(Dataset entries)
┄┄┄┄┄┄┄┄┄┄

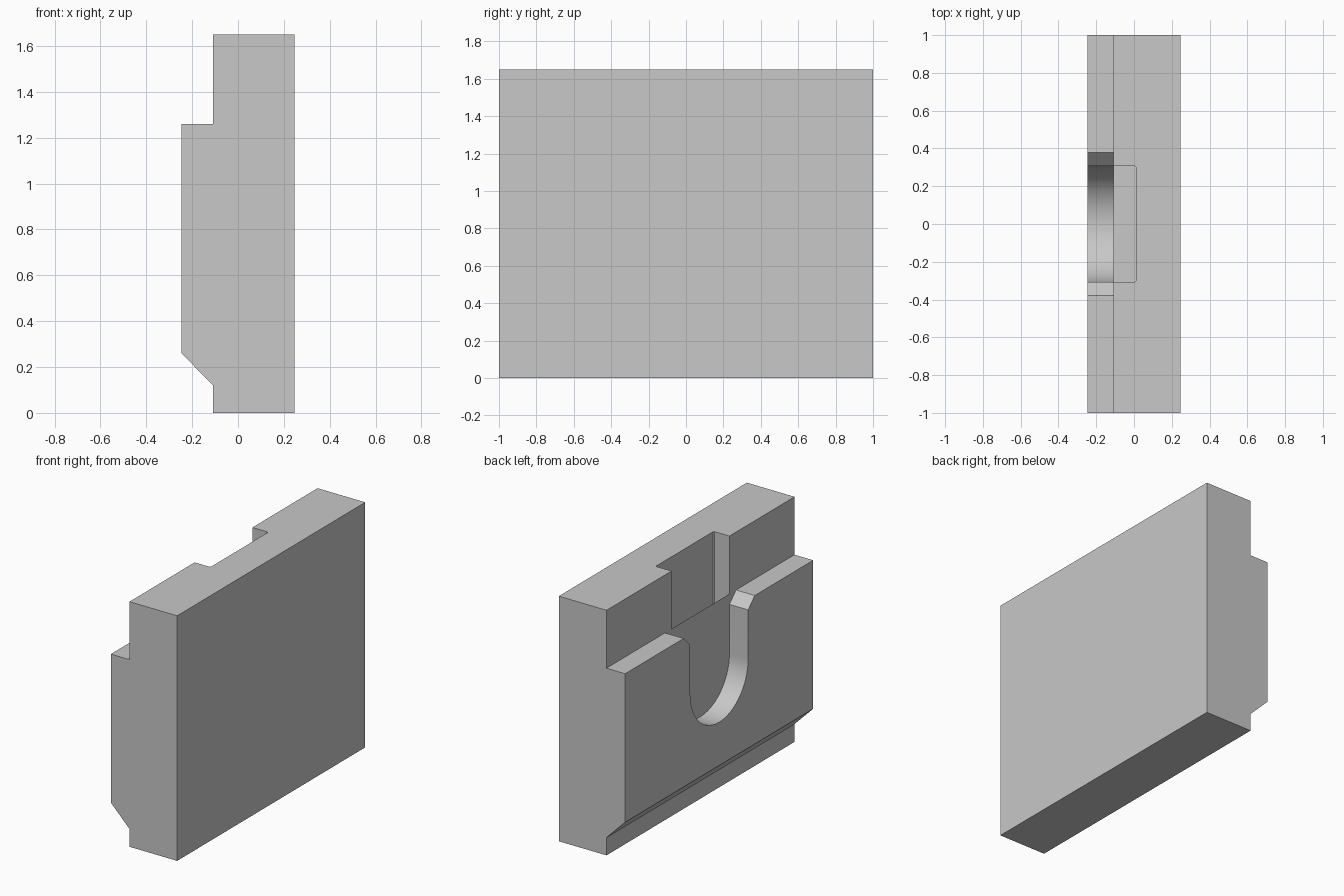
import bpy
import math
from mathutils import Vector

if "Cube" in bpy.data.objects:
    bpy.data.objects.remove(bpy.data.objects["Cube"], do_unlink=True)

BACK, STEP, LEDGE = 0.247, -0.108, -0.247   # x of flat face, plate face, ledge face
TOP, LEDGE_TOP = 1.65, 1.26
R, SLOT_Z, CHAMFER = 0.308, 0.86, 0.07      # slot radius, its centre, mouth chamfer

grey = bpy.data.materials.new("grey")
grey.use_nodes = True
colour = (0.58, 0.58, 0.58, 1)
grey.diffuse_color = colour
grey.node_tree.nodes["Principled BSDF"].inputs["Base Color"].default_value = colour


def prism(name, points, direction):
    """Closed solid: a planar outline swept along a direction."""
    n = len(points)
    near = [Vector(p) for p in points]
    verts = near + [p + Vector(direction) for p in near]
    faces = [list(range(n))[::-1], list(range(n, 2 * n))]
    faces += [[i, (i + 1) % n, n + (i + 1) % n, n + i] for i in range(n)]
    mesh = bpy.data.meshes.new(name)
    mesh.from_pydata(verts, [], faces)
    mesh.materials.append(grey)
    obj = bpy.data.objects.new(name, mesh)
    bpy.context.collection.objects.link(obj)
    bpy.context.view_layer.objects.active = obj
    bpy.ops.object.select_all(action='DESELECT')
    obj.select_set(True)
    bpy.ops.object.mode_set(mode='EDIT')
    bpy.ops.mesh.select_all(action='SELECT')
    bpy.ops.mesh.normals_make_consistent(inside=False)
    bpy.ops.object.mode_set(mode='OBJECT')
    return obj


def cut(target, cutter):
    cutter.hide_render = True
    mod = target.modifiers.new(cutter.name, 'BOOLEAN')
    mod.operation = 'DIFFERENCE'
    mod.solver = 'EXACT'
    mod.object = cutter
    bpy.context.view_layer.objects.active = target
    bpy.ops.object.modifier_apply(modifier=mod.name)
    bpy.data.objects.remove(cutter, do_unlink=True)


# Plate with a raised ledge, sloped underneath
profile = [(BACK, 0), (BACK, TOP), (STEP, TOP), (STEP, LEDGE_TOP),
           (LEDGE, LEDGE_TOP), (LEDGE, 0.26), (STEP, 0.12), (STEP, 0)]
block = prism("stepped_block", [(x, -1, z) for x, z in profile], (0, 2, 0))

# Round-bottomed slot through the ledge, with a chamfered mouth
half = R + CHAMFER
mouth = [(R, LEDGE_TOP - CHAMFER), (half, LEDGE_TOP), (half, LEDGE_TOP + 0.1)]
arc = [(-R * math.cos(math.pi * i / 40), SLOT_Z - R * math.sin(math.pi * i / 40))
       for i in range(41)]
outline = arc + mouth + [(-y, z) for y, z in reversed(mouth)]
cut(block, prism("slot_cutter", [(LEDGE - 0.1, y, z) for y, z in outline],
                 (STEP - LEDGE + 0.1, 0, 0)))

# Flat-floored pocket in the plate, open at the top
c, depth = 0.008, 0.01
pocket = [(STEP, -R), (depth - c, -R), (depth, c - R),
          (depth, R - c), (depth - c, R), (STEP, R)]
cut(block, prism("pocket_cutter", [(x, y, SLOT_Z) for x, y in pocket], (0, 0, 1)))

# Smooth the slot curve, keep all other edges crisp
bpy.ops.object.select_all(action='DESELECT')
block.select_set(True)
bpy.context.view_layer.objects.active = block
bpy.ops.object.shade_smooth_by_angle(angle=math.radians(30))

┄┄┄┄┄┄┄┄┄┄

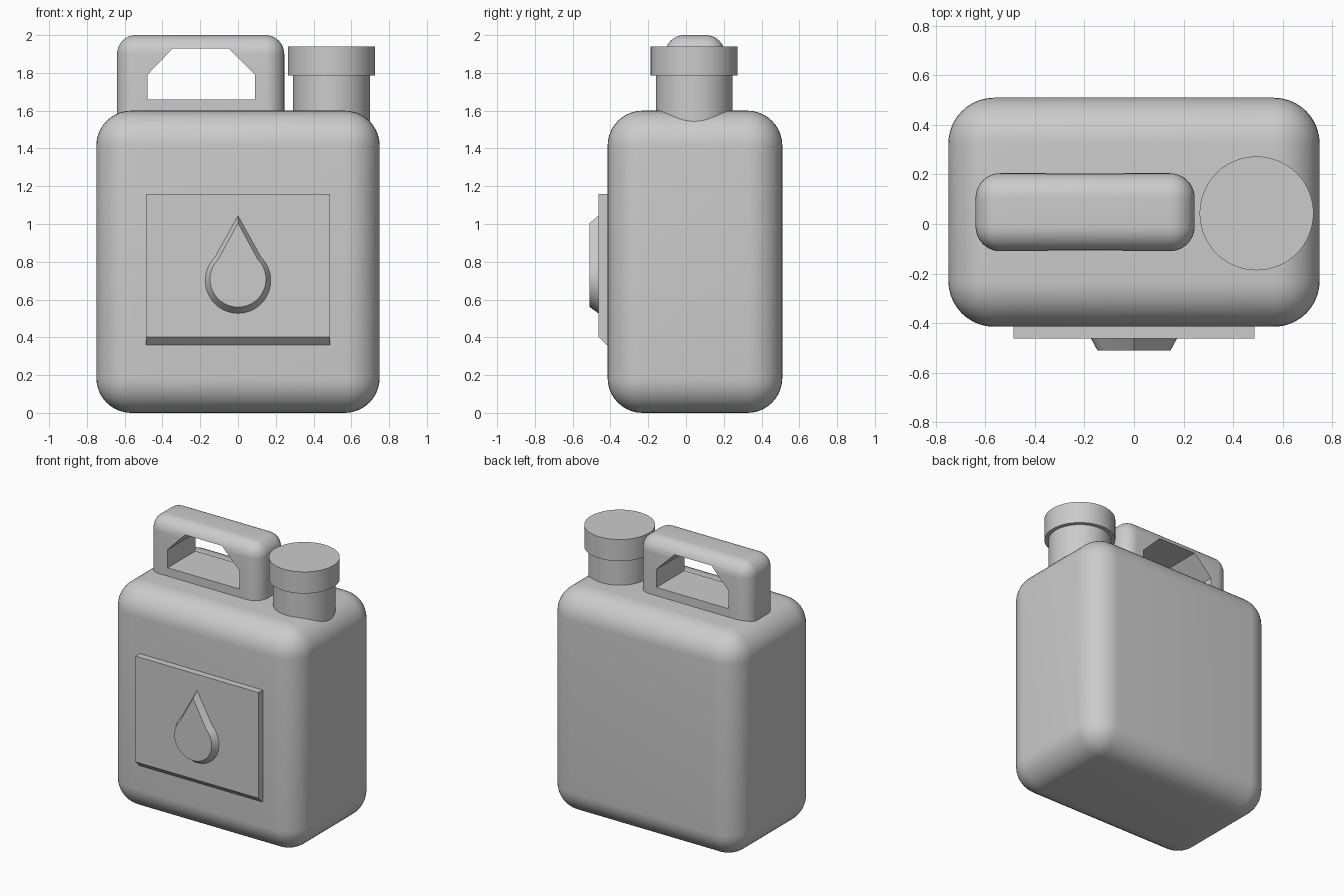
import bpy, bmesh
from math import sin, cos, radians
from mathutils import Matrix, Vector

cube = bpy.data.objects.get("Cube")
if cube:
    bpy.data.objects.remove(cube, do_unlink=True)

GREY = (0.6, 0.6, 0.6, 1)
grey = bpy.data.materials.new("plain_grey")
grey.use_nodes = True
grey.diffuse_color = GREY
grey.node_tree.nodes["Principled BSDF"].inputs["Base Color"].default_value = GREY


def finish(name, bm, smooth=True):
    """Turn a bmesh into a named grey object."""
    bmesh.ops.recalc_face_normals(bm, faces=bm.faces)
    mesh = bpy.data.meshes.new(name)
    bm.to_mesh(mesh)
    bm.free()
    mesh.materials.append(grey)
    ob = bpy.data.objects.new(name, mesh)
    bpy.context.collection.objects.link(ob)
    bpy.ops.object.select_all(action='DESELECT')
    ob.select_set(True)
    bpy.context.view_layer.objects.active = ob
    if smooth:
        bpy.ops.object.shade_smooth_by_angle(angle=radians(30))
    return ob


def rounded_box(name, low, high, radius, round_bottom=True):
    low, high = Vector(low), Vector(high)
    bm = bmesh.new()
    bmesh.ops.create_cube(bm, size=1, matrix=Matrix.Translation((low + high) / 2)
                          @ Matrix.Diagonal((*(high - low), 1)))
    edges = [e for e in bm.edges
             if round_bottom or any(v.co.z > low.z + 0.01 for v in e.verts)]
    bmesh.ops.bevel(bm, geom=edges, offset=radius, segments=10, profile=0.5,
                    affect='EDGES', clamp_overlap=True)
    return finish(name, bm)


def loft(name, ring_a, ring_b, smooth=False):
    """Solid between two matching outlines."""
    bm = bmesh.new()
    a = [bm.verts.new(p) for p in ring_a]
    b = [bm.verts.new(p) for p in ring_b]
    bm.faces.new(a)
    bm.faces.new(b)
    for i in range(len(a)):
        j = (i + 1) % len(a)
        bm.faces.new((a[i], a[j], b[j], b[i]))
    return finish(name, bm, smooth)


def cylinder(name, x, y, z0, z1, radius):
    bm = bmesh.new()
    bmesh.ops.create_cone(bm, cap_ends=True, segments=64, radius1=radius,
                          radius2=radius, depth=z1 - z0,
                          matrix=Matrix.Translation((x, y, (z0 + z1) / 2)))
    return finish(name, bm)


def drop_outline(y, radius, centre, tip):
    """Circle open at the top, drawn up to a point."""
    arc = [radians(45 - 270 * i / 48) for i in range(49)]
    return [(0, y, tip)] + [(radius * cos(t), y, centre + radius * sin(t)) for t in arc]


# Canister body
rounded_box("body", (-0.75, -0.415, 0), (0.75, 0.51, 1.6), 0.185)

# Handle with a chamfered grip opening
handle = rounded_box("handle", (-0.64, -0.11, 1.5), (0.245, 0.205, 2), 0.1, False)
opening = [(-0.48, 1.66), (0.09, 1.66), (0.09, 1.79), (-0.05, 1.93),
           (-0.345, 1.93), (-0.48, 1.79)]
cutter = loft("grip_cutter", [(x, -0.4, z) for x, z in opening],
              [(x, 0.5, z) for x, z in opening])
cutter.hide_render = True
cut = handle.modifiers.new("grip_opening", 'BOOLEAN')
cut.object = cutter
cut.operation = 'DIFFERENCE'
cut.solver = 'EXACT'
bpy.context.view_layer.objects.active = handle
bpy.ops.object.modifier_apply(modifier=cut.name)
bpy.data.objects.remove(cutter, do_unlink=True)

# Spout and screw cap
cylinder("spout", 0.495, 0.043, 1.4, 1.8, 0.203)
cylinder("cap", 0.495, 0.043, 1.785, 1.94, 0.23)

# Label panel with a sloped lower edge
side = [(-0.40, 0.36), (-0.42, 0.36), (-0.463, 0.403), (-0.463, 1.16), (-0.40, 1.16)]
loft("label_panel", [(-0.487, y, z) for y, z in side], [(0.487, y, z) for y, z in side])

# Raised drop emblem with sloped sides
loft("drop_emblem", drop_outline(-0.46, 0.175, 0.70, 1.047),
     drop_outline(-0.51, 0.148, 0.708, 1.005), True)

┄┄┄┄┄┄┄┄┄┄

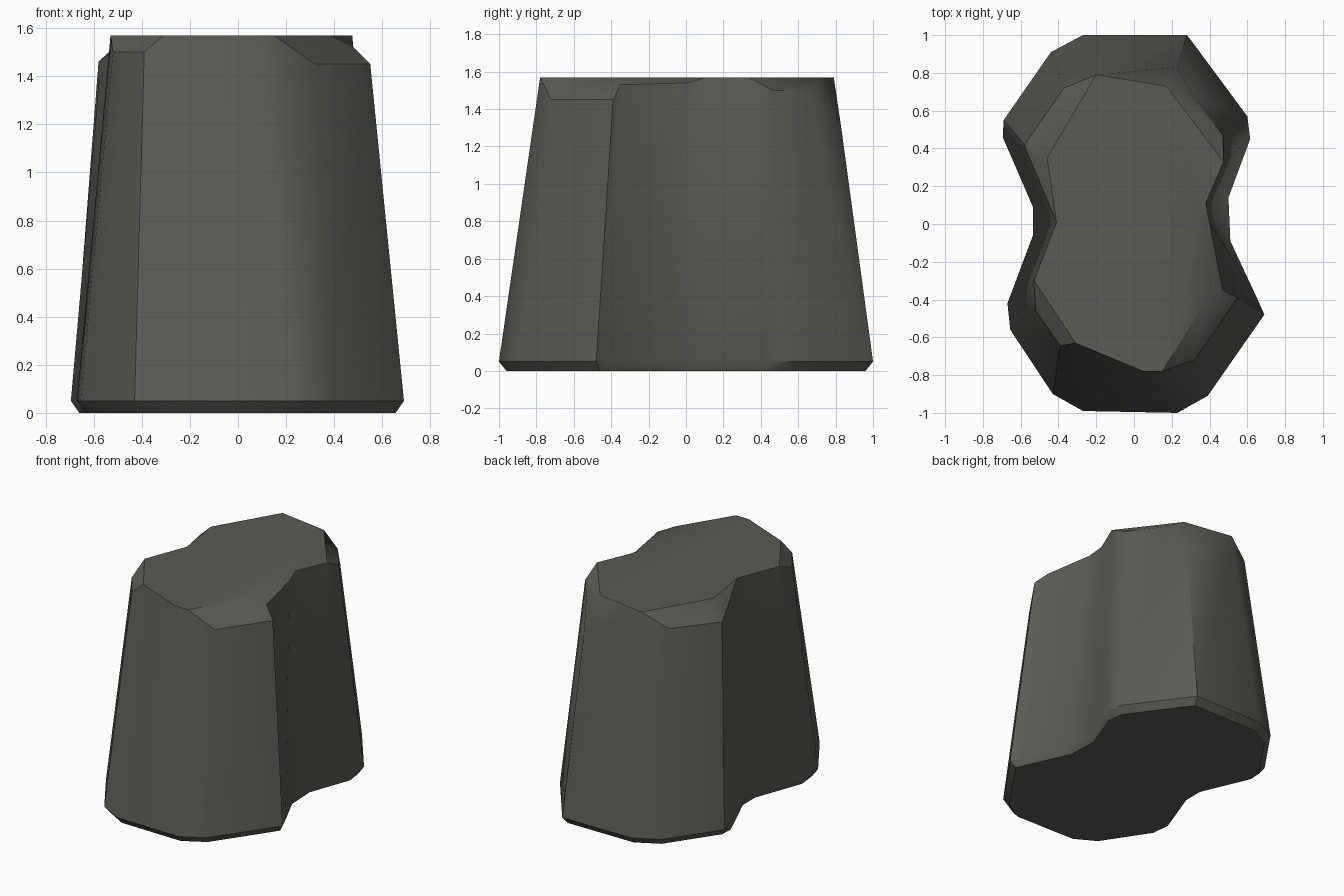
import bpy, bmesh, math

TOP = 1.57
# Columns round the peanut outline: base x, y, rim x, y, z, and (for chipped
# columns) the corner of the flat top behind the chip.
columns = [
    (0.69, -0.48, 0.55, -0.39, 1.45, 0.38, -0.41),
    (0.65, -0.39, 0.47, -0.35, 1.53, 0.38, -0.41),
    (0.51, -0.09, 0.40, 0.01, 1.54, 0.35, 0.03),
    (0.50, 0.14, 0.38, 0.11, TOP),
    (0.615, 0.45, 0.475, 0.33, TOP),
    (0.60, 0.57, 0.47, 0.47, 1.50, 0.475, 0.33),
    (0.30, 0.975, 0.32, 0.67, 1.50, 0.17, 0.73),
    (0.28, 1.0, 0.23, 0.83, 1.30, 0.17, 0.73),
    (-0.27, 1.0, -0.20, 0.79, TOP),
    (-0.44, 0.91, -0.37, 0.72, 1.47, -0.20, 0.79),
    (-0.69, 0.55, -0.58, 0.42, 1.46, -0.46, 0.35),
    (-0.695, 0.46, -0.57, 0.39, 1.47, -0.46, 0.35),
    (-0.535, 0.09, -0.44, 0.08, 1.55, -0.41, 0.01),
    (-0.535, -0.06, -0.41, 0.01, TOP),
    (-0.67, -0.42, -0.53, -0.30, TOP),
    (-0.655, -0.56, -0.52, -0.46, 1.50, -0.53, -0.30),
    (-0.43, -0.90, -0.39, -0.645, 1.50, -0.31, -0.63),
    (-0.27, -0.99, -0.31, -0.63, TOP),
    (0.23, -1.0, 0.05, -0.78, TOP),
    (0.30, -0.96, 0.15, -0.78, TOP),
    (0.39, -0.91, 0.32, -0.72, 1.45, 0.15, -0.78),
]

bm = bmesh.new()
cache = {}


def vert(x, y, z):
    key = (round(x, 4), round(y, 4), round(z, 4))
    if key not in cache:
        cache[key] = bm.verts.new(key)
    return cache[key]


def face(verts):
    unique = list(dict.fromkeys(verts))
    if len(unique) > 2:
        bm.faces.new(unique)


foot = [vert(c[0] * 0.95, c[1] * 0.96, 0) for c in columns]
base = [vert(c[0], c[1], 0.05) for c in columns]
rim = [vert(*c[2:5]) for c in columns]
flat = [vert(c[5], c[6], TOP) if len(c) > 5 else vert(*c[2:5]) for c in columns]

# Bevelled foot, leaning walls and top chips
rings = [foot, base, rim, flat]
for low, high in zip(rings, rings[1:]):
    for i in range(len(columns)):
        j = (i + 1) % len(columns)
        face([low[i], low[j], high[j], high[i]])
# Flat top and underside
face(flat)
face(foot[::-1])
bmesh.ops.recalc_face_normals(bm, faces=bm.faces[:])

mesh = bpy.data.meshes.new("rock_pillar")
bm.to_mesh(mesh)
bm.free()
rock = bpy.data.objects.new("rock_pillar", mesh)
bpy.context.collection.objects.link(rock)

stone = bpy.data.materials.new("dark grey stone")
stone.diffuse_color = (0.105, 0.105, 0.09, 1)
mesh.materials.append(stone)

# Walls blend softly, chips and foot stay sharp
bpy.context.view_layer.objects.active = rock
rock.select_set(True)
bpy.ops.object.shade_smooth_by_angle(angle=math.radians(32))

┄┄┄┄┄┄┄┄┄┄

▶ _What to do_
Nothing but the lines above from the one containing "2), 0.1, False)" through the one containing "# Raised drop emblem with sloped sides" should appear in the answer, each repeated exactly.

▶ _Response to the exercise_
handle = rounded_box("handle", (-0.64, -0.11, 1.5), (0.245, 0.205, 2), 0.1, False)
opening = [(-0.48, 1.66), (0.09, 1.66), (0.09, 1.79), (-0.05, 1.93),
           (-0.345, 1.93), (-0.48, 1.79)]
cutter = loft("grip_cutter", [(x, -0.4, z) for x, z in opening],
              [(x, 0.5, z) for x, z in opening])
cutter.hide_render = True
cut = handle.modifiers.new("grip_opening", 'BOOLEAN')
cut.object = cutter
cut.operation = 'DIFFERENCE'
cut.solver = 'EXACT'
bpy.context.view_layer.objects.active = handle
bpy.ops.object.modifier_apply(modifier=cut.name)
bpy.data.objects.remove(cutter, do_unlink=True)

# Spout and screw cap
cylinder("spout", 0.495, 0.043, 1.4, 1.8, 0.203)
cylinder("cap", 0.495, 0.043, 1.785, 1.94, 0.23)

# Label panel with a sloped lower edge
side = [(-0.40, 0.36), (-0.42, 0.36), (-0.463, 0.403), (-0.463, 1.16), (-0.40, 1.16)]
loft("label_panel", [(-0.487, y, z) for y, z in side], [(0.487, y, z) for y, z in side])

# Raised drop emblem with sloped sides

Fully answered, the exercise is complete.